But if you're at a company and "the top dude is saying, 'This doesn't add to the bottom line and I don't see how it will ever add to the bottom line,'" Murray says, "your answer is Monster.com."
Tactic #2. Run test "comfort zone" campaigns
"If you have provisional buy-in, use that buy-in to execute programs that achieve measurable results and that people can understand," Murray suggests. Three tips:
o Tip a. Keep campaigns within a "comfort zone"
Jumping right in with a coupon campaign, for example, wouldn't be a good idea, Murray says. While coupons are trackable and can show that "you redeemed X number of coupons and moved Y number of boxes off the shelf," there's a high level of fear surrounding them.
Instead, do something that falls within your boss's comfort zone. Suggest a sweepstakes to increase the names in the database. "Yes, boring, boring, boring," Murray says, but you're more likely to get the campaign into the budget with something simple -- and at least it's a start.
o Tip b. Build up from the simple campaigns
If you're planning a sweeps, for example, tell your boss what you're going to do with those names at the end of the year, Murray suggests. Plan another program to use those names, and see if you can get that next level of communication into the budget early on.
o Tip c. Give results in succinct bullet points
Continue building buy-in by distributing easy-to-skim results reports. "Don't give them stacks of WebTrend reports, Give them little bits of information," Murray says. "You give them succinct bullet points that show results, and you do that relentlessly."
Tactic #3. Continual in-house marketing
As an interactive marketer, your job does not end with a campaign to consumers. You need to work just as hard within your company, and you need to do it on an ongoing basis.
o Step a. Evangelize
"You're a marketer, right?" Murray says. "So, market. Tell your boss what you've done. Ask your boss if he'd like you to tell his boss." Talk about your campaigns and show results weekly. "The word 'relentless' is not to be diminished," Murray says.
o Step b. Educate

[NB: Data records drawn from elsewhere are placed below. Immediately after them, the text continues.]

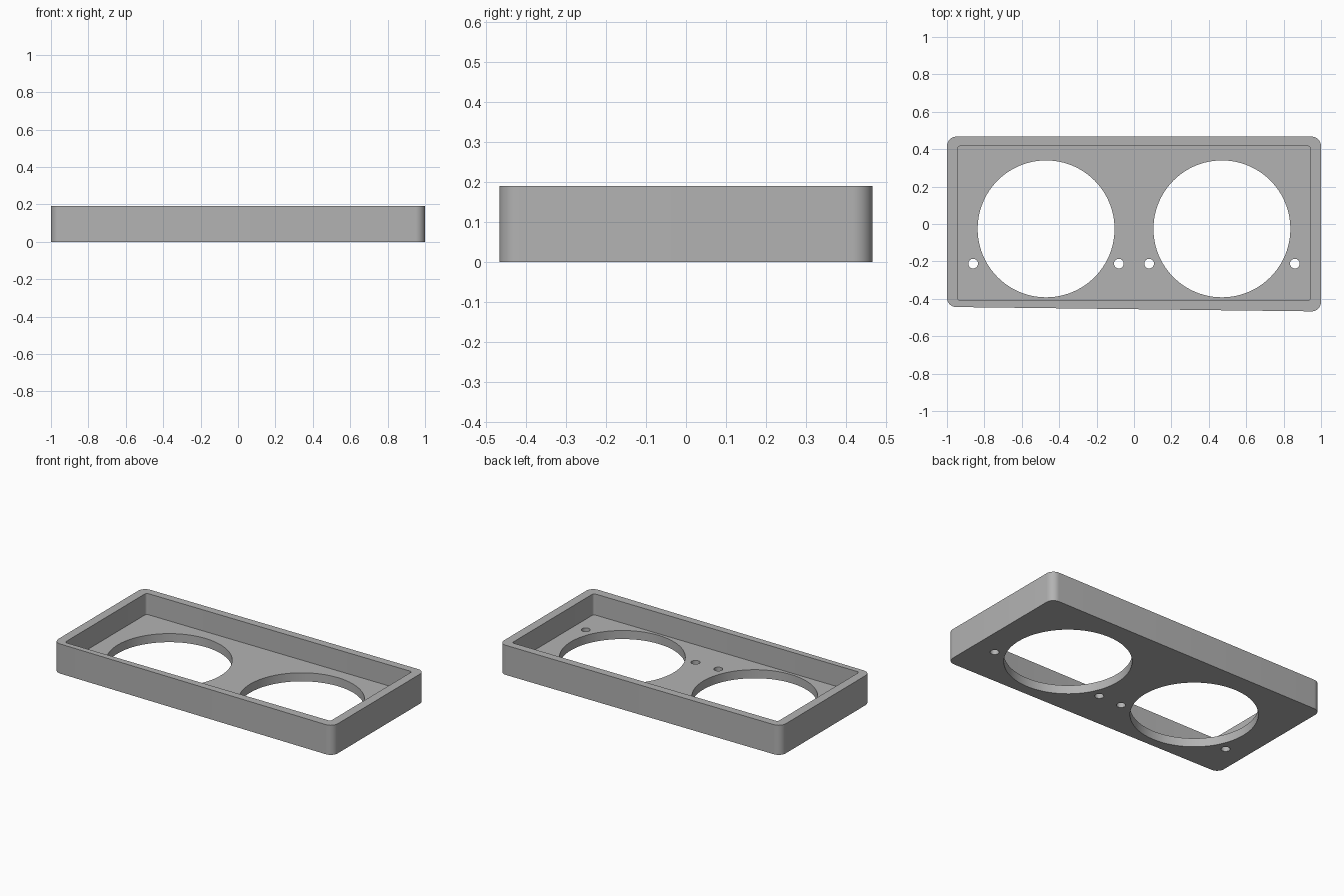
import bpy
import bmesh
from math import cos, sin, pi

HEIGHT, FLOOR = 0.19, 0.055

if "Cube" in bpy.data.objects:
    bpy.data.objects.remove(bpy.data.objects["Cube"], do_unlink=True)

grey = bpy.data.materials.new("plain grey")
grey.use_nodes = True
colour = (0.45, 0.45, 0.45, 1)
grey.diffuse_color = colour
grey.node_tree.nodes["Principled BSDF"].inputs["Base Color"].default_value = colour


def rounded_outline(corners, radius, steps):
    """Counter-clockwise outline, corners listed from front left of the page."""
    points = []
    for i, (x, y) in enumerate(corners):
        cx = x - radius * (1 if x > 0 else -1)
        cy = y - radius * (1 if y > 0 else -1)
        for s in range(steps + 1):
            a = pi + (i + s / steps) * pi / 2
            points.append((cx + radius * cos(a), cy + radius * sin(a)))
    return points


def circle(cx, cy, radius, sides):
    return [(cx + radius * cos(2 * pi * i / sides), cy + radius * sin(2 * pi * i / sides))
            for i in range(sides)]


def prism(name, outline, bottom, top):
    bm = bmesh.new()
    face = bm.faces.new([bm.verts.new((x, y, bottom)) for x, y in outline])
    side = bmesh.ops.extrude_face_region(bm, geom=[face])["geom"]
    for v in side:
        if isinstance(v, bmesh.types.BMVert):
            v.co.z = top
    bmesh.ops.recalc_face_normals(bm, faces=bm.faces)
    mesh = bpy.data.meshes.new(name)
    bm.to_mesh(mesh)
    bm.free()
    mesh.materials.append(grey)
    obj = bpy.data.objects.new(name, mesh)
    bpy.context.collection.objects.link(obj)
    return obj


# Outer block, with its slightly slanted front wall
tray = prism("tray", rounded_outline(
    [(-1, -0.444), (1, -0.467), (1, 0.467), (-1, 0.467)], 0.05, 10), 0, HEIGHT)

# Recess, two large openings and a pair of screw holes beside each
cutters = [prism("recess_cutter", rounded_outline(
    [(-0.943, -0.41), (0.943, -0.41), (0.943, 0.417), (-0.943, 0.417)], 0.015, 5),
    FLOOR, HEIGHT + 0.1)]
for side in (-1, 1):
    cutters.append(prism("opening_cutter", circle(side * 0.47, -0.026, 0.366, 96), -0.1, 0.12))
    for x in (0.081, 0.86):
        cutters.append(prism("screw_hole_cutter", circle(side * x, -0.212, 0.026, 32), -0.1, 0.12))

bpy.ops.object.select_all(action="DESELECT")
bpy.context.view_layer.objects.active = tray
tray.select_set(True)
for cutter in cutters:
    cutter.hide_render = True
    mod = tray.modifiers.new("cut", "BOOLEAN")
    mod.operation = "DIFFERENCE"
    mod.solver = "EXACT"
    mod.object = cutter
    bpy.ops.object.modifier_apply(modifier=mod.name)
    bpy.data.objects.remove(cutter, do_unlink=True)

bpy.ops.object.shade_smooth_by_angle(angle=pi / 6)
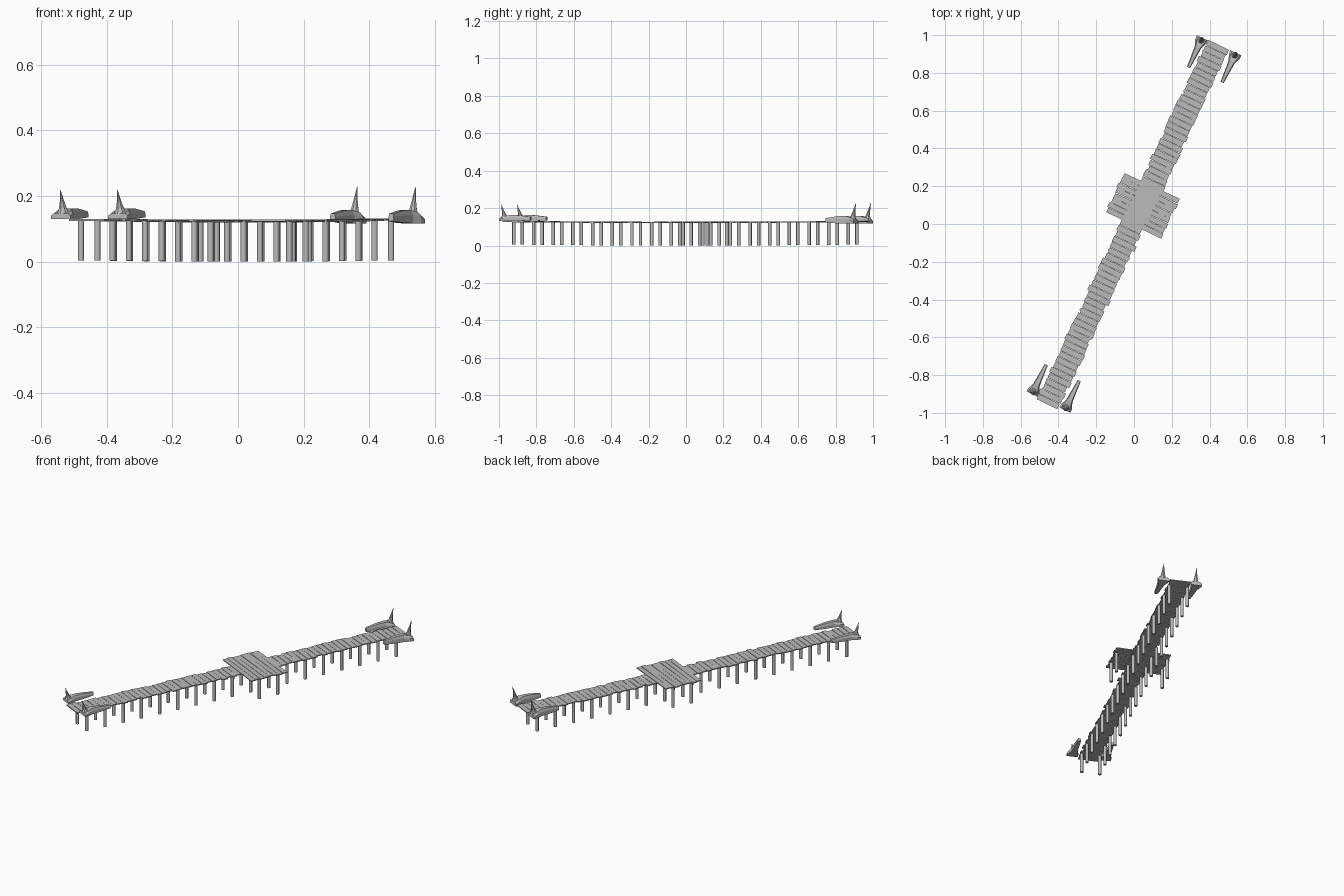
import bpy, bmesh, math, random
from mathutils import Matrix

if "Cube" in bpy.data.objects:
    bpy.data.objects.remove(bpy.data.objects["Cube"])

random.seed(4)
TURN = Matrix.Translation((-0.006, -0.003, 0)) @ Matrix.Rotation(math.radians(-25.4), 4, 'Z')
HALF = 1.055

grey = bpy.data.materials.new("weathered_grey")
grey.diffuse_color = (0.5, 0.5, 0.5, 1)
grey.use_nodes = True
grey.node_tree.nodes["Principled BSDF"].inputs["Base Color"].default_value = grey.diffuse_color


def finish(bm, name, matrix=TURN):
    bm.transform(matrix)
    bmesh.ops.recalc_face_normals(bm, faces=bm.faces)
    mesh = bpy.data.meshes.new(name)
    bm.to_mesh(mesh)
    bm.free()
    mesh.materials.append(grey)
    ob = bpy.data.objects.new(name, mesh)
    bpy.context.collection.objects.link(ob)
    return ob


def sag(s):
    # the walkway hangs slightly lower in the middle
    return -0.005 * (1 - (s / HALF) ** 2)


def plank(bm, x, s, z, width, depth, thick, yaw):
    m = (Matrix.Translation((x, s, z)) @ Matrix.Rotation(yaw, 4, 'Z')
         @ Matrix.Diagonal((width, depth, thick, 1)))
    bmesh.ops.create_cube(bm, size=1, matrix=m)


def post(bm, x, s):
    top, bottom = 0.127 + sag(s), 0.005 + sag(s)
    bmesh.ops.create_cone(bm, cap_ends=True, segments=12, radius1=0.0093, radius2=0.0093,
                          depth=top - bottom,
                          matrix=Matrix.Translation((x, s, (top + bottom) / 2)))
    for f in bm.faces:
        f.smooth = len(f.verts) == 4


def loft(bm, rings):
    loops = [[bm.verts.new(p) for p in ring] for ring in rings]
    n = len(loops[0])
    for a, b in zip(loops, loops[1:]):
        for i in range(n):
            bm.faces.new((a[i], a[(i + 1) % n], b[(i + 1) % n], b[i]))
    bm.faces.new(loops[0])
    bm.faces.new(loops[-1])


# walkway planks, slightly uneven
bm = bmesh.new()
COUNT = 66
step = 2 * HALF / COUNT
for i in range(COUNT):
    s = -HALF + (i + 0.5) * step
    plank(bm, random.uniform(-0.005, 0.005), s, 0.1285 + sag(s) + random.uniform(-0.0008, 0.0008),
          random.uniform(0.113, 0.132), step * 0.94, 0.006, random.uniform(-0.015, 0.015))
finish(bm, "walkway_planks")

# wider landing in the middle
bm = bmesh.new()
for i in range(8):
    s = -0.003 + (i + 0.5) * 0.232 / 8
    plank(bm, 0.004 + random.uniform(-0.004, 0.004), s, 0.131 + sag(s) + random.uniform(-0.0005, 0.0005),
          random.uniform(0.314, 0.328), 0.0272, 0.006, random.uniform(-0.01, 0.01))
finish(bm, "landing_planks")

# paired posts under the walkway
ROW = 1.98 / 17
bm = bmesh.new()
for i in range(18):
    s = -0.99 + i * ROW
    for x in (-0.053, 0.053):
        post(bm, x, s)
finish(bm, "walkway_posts")

# outer posts under the landing, in line with the walkway rows
bm = bmesh.new()
for i in (9, 10):
    for x in (-0.148, 0.152):
        post(bm, x, -0.99 + i * ROW)
finish(bm, "landing_posts")

# horned end piece: outer end at -y, narrow arm along +y
ARM = ((-0.018, 0.033, 0.0, 0.020), (0.004, 0.031, 0.0, 0.030), (0.035, 0.018, 0.0, 0.037),
       (0.085, 0.014, 0.001, 0.036), (0.155, 0.009, 0.006, 0.027))
HORN = ((0.018, 0.022, 0.0), (0.036, 0.013, -0.003), (0.062, 0.007, -0.010), (0.100, 0.0008, -0.021))


def end_piece(name, x, y, z, scale, heading):
    bm = bmesh.new()
    loft(bm, [[(-w, u, lo), (w, u, lo), (w, u, lo + (hi - lo) * 0.6), (w * 0.7, u, hi),
               (-w * 0.7, u, hi), (-w, u, lo + (hi - lo) * 0.6)] for u, w, lo, hi in ARM])
    loft(bm, [[(r * math.cos(k * math.pi / 4), lean + r * math.sin(k * math.pi / 4), h)
               for k in range(8)] for h, r, lean in HORN])
    finish(bm, name, Matrix.Translation((x, y, z))
           @ Matrix.Rotation(math.radians(heading), 4, 'Z')
           @ Matrix.Diagonal((1, 1, scale, 1)))


end_piece("front_left_end_piece", -0.532, -0.884, 0.130, 0.88, -26)
end_piece("front_right_end_piece", -0.358, -0.969, 0.130, 0.88, -26)
end_piece("back_left_end_piece", 0.354, 0.969, 0.117, 1.1, 155)
end_piece("back_right_end_piece", 0.532, 0.890, 0.117, 1.1, 155)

The level of Net marketing knowledge at some CPGs remains extremely rudimentary, notes Murray.
"You need to go to the brands that you're responsible for and educate them. Don't expect they know what a banner ad is," she says. "You talk to people, you tell them, 'Stop me if I'm telling you something you already know.' Give them little bits of information."
o Step c. Persevere
"There's a sense of urgency online, you think it will happen in the snap of the fingers," Murray says. "But internal knowledge comes with time." Even if you show proof of an increase in the bottom line, you may be left wondering, "Where's the tsunami?"
Give it time, and it will be worth the effort, says Murray. "In terms of careers, clearly the future is going to involve professionals who are seasoned in interactive marketing, if only that the TiVo space will require people to think about it in a new way."